* **Work item**
Both the line with "(y, z) profile" and the line with "# Back wall with sloped foot, overhanging lip" in the records below must appear in the output, along with every line between them, exactly and with nothing added.

Records contained in a dataset
────────────────────

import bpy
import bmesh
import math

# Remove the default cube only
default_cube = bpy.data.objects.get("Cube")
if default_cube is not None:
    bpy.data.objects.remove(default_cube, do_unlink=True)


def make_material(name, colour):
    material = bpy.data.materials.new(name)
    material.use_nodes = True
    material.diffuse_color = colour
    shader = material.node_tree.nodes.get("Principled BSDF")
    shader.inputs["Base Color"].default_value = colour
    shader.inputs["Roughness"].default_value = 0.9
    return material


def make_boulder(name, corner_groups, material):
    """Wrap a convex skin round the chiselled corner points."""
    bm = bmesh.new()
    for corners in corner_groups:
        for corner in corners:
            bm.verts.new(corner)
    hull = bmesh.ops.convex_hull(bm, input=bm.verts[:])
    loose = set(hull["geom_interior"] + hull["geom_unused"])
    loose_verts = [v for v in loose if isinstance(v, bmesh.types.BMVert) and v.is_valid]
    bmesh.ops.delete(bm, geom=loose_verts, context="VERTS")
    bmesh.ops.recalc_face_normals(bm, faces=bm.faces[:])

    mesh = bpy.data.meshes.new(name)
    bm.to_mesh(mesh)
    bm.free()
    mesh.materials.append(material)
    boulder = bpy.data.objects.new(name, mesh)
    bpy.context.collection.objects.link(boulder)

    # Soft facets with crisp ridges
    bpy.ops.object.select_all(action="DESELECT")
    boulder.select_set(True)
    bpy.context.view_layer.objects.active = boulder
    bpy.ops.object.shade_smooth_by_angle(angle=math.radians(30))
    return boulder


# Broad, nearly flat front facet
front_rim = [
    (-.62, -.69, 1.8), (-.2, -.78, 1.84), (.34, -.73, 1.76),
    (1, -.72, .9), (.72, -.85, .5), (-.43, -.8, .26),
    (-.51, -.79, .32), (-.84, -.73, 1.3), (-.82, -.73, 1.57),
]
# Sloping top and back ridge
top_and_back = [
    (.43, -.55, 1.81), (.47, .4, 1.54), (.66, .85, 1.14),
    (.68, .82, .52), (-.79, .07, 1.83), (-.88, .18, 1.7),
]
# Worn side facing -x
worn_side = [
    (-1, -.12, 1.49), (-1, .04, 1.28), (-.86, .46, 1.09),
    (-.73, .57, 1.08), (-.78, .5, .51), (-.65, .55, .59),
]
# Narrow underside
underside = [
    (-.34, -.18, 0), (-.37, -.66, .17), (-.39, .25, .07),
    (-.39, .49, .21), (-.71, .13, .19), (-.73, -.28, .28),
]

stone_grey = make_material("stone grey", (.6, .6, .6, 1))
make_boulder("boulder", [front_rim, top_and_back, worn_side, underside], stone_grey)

────────────────────

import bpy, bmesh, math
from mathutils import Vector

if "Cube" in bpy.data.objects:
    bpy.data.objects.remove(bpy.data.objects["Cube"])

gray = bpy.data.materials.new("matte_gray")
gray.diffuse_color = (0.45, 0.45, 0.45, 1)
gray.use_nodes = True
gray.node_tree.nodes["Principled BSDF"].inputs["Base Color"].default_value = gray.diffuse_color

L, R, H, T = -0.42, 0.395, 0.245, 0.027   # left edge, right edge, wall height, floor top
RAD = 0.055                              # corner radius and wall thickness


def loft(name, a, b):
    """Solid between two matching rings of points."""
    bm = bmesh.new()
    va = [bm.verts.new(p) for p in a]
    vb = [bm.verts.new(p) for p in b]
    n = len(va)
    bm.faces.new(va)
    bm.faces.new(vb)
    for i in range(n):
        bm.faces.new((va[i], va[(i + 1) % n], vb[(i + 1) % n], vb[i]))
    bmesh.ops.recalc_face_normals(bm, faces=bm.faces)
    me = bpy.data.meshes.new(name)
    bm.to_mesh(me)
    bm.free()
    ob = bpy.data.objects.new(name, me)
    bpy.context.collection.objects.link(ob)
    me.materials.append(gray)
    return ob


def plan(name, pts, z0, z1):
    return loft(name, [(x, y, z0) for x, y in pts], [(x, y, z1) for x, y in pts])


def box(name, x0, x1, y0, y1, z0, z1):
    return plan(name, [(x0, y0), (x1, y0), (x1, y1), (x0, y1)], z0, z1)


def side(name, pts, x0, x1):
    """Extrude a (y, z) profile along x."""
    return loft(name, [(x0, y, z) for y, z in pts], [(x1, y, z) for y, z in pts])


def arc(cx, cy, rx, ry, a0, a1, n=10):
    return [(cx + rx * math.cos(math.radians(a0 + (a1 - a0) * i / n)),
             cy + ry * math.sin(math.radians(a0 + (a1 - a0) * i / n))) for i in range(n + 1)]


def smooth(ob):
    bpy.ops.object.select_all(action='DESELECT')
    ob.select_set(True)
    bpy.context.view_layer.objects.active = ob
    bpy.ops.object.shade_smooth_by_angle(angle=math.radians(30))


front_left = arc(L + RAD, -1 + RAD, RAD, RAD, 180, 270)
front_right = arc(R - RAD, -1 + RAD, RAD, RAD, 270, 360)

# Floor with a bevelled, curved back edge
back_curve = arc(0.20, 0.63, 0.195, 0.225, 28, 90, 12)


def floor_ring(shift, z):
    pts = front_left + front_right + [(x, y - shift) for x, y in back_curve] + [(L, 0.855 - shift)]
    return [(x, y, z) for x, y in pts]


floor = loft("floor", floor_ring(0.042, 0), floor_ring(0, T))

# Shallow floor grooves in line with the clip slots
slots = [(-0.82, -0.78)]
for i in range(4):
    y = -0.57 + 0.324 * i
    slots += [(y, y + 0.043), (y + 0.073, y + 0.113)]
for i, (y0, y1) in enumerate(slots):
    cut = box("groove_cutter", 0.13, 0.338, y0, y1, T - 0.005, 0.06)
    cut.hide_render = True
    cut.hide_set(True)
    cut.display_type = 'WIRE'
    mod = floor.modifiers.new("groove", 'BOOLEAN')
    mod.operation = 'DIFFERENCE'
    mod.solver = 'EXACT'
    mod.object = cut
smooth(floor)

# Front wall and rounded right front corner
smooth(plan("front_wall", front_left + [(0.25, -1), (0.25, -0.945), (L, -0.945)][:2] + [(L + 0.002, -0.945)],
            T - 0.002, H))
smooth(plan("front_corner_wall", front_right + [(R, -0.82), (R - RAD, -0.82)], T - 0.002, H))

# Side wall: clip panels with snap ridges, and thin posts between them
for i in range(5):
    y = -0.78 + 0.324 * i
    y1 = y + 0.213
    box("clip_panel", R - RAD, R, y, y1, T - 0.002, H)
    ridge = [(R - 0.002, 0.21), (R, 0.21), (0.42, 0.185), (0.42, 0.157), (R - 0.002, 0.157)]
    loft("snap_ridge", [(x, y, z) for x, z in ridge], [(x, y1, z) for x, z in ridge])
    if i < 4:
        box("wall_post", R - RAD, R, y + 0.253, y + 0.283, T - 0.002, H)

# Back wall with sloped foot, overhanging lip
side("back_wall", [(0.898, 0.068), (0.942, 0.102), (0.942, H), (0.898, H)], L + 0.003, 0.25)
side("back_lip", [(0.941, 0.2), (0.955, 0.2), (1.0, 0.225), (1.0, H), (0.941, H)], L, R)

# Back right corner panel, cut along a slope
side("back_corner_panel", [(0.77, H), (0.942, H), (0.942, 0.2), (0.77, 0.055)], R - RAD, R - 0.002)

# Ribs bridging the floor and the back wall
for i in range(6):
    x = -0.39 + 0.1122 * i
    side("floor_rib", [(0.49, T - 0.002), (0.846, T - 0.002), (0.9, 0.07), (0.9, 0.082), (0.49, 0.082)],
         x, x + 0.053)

────────────────────

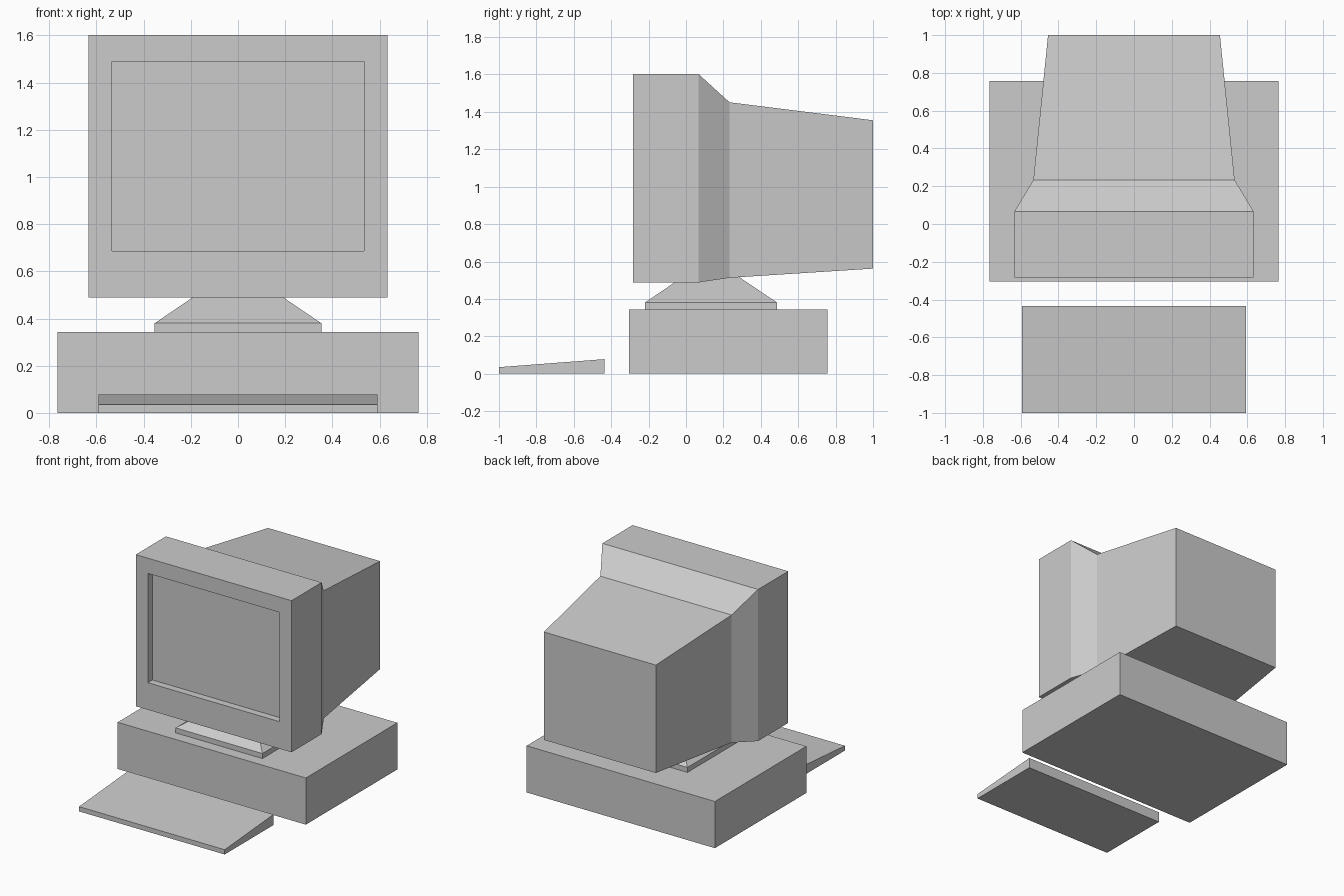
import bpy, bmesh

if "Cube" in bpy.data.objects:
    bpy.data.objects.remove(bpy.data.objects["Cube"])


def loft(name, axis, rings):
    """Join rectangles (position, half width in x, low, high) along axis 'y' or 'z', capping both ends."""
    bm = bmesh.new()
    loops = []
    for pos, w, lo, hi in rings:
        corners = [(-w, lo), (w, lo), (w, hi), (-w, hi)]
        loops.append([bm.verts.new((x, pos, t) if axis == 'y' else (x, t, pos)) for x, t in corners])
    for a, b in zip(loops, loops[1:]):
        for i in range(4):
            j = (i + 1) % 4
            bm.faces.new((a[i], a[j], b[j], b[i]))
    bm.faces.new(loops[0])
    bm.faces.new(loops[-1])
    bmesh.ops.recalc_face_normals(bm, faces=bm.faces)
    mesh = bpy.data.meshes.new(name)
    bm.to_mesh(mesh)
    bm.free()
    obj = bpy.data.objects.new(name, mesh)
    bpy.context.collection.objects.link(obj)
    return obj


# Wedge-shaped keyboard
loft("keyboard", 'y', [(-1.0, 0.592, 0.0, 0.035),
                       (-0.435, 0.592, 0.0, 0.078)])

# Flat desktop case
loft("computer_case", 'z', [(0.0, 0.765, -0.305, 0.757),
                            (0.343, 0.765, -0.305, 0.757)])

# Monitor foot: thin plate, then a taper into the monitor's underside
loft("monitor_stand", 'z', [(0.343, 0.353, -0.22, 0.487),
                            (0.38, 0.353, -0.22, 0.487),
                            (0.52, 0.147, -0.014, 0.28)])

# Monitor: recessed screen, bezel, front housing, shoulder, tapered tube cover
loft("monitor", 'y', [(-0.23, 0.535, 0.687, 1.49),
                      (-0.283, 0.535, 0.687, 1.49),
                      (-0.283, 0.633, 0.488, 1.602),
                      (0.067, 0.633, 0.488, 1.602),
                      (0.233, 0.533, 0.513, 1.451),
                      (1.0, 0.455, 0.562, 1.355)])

────────────────────

* **Exercise response**
    """Extrude a (y, z) profile along x."""
    return loft(name, [(x0, y, z) for y, z in pts], [(x1, y, z) for y, z in pts])


def arc(cx, cy, rx, ry, a0, a1, n=10):
    return [(cx + rx * math.cos(math.radians(a0 + (a1 - a0) * i / n)),
             cy + ry * math.sin(math.radians(a0 + (a1 - a0) * i / n))) for i in range(n + 1)]


def smooth(ob):
    bpy.ops.object.select_all(action='DESELECT')
    ob.select_set(True)
    bpy.context.view_layer.objects.active = ob
    bpy.ops.object.shade_smooth_by_angle(angle=math.radians(30))


front_left = arc(L + RAD, -1 + RAD, RAD, RAD, 180, 270)
front_right = arc(R - RAD, -1 + RAD, RAD, RAD, 270, 360)

# Floor with a bevelled, curved back edge
back_curve = arc(0.20, 0.63, 0.195, 0.225, 28, 90, 12)


def floor_ring(shift, z):
    pts = front_left + front_right + [(x, y - shift) for x, y in back_curve] + [(L, 0.855 - shift)]
    return [(x, y, z) for x, y in pts]


floor = loft("floor", floor_ring(0.042, 0), floor_ring(0, T))

# Shallow floor grooves in line with the clip slots
slots = [(-0.82, -0.78)]
for i in range(4):
    y = -0.57 + 0.324 * i
    slots += [(y, y + 0.043), (y + 0.073, y + 0.113)]
for i, (y0, y1) in enumerate(slots):
    cut = box("groove_cutter", 0.13, 0.338, y0, y1, T - 0.005, 0.06)
    cut.hide_render = True
    cut.hide_set(True)
    cut.display_type = 'WIRE'
    mod = floor.modifiers.new("groove", 'BOOLEAN')
    mod.operation = 'DIFFERENCE'
    mod.solver = 'EXACT'
    mod.object = cut
smooth(floor)

# Front wall and rounded right front corner
smooth(plan("front_wall", front_left + [(0.25, -1), (0.25, -0.945), (L, -0.945)][:2] + [(L + 0.002, -0.945)],
            T - 0.002, H))
smooth(plan("front_corner_wall", front_right + [(R, -0.82), (R - RAD, -0.82)], T - 0.002, H))

# Side wall: clip panels with snap ridges, and thin posts between them
for i in range(5):
    y = -0.78 + 0.324 * i
    y1 = y + 0.213
    box("clip_panel", R - RAD, R, y, y1, T - 0.002, H)
    ridge = [(R - 0.002, 0.21), (R, 0.21), (0.42, 0.185), (0.42, 0.157), (R - 0.002, 0.157)]
    loft("snap_ridge", [(x, y, z) for x, z in ridge], [(x, y1, z) for x, z in ridge])
    if i < 4:
        box("wall_post", R - RAD, R, y + 0.253, y + 0.283, T - 0.002, H)

# Back wall with sloped foot, overhanging lip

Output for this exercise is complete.